**The data**

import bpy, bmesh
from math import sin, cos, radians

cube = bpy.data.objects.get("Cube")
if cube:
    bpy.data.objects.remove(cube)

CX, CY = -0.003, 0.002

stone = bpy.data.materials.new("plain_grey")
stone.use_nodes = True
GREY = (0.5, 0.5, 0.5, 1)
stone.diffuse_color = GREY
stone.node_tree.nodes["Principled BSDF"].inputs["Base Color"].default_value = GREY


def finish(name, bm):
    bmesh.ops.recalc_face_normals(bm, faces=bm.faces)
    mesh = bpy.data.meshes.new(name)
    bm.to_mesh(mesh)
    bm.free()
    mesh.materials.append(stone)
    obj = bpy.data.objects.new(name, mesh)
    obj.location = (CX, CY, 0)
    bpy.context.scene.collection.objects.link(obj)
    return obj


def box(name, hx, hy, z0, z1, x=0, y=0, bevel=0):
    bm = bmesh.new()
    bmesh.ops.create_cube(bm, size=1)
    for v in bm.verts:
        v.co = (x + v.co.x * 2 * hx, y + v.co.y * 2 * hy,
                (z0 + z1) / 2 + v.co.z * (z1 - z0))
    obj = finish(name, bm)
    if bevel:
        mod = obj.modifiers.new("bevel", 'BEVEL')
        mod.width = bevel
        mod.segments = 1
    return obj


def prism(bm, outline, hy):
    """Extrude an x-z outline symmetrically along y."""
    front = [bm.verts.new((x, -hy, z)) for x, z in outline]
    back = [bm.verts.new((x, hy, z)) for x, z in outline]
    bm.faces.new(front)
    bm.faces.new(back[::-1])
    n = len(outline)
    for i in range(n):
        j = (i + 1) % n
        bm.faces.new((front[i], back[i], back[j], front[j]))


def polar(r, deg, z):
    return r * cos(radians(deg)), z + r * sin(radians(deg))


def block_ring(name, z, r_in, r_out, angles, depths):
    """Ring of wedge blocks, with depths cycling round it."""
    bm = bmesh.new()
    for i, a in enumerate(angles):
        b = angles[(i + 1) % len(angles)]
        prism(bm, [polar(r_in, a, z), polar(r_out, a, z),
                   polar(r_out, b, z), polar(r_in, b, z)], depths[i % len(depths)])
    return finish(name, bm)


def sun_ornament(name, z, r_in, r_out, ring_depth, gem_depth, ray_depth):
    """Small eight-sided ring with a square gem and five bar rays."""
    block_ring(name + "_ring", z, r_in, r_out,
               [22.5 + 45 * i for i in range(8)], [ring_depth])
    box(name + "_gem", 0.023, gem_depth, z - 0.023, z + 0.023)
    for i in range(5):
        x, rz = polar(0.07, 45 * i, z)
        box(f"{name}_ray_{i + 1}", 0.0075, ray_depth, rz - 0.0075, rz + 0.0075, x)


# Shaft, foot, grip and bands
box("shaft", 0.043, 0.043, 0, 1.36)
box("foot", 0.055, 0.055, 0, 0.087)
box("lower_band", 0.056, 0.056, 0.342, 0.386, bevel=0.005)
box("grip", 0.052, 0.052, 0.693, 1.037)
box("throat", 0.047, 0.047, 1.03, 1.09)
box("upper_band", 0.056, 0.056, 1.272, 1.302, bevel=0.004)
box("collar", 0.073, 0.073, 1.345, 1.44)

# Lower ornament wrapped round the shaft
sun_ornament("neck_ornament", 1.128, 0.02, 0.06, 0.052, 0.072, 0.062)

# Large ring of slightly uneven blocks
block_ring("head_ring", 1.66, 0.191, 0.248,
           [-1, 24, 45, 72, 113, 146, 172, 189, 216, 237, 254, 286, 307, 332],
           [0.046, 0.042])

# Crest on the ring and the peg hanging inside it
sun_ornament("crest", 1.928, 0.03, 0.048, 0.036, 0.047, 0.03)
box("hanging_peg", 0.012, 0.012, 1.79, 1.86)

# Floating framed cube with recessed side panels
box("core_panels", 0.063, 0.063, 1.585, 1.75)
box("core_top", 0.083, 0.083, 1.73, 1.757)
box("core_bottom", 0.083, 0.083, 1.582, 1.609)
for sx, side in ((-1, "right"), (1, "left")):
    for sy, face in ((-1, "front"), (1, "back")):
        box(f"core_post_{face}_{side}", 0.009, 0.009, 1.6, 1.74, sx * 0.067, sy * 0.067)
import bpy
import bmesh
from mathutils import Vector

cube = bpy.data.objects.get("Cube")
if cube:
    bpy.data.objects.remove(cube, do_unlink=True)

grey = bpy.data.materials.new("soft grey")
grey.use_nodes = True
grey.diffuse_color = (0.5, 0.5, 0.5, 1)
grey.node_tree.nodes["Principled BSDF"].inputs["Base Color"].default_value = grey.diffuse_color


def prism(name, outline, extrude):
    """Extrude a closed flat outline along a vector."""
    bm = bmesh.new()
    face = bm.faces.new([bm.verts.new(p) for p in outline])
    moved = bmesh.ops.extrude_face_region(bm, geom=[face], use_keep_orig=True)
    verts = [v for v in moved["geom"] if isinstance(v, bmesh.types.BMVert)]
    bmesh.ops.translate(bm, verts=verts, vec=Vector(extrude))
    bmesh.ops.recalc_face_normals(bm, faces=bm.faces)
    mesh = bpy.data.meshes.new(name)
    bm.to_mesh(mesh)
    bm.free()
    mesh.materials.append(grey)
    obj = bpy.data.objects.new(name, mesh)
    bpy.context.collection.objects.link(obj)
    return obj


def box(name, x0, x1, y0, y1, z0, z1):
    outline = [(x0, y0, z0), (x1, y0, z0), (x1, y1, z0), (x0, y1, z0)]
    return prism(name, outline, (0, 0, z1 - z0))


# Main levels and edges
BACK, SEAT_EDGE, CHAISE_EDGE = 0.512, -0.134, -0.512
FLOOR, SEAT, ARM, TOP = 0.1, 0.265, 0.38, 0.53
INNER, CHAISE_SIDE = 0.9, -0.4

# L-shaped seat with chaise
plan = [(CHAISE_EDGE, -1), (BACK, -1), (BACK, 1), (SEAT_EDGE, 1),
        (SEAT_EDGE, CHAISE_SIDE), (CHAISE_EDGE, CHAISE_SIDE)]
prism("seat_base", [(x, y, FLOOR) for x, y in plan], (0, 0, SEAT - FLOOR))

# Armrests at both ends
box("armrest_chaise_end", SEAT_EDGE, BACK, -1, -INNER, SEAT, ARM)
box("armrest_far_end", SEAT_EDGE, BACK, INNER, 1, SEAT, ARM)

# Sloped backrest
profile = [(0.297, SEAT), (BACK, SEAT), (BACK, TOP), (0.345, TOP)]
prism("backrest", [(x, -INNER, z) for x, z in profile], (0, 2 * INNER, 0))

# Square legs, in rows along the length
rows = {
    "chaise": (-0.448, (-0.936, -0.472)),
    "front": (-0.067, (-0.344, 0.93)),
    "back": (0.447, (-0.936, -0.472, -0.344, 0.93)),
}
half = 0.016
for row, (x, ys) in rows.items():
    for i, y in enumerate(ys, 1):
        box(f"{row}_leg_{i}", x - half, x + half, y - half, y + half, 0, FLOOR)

**What is being asked**
Every line in the records above with the string "plan" in it should be shown.

**Response below**
plan = [(CHAISE_EDGE, -1), (BACK, -1), (BACK, 1), (SEAT_EDGE, 1),
prism("seat_base", [(x, y, FLOOR) for x, y in plan], (0, 0, SEAT - FLOOR))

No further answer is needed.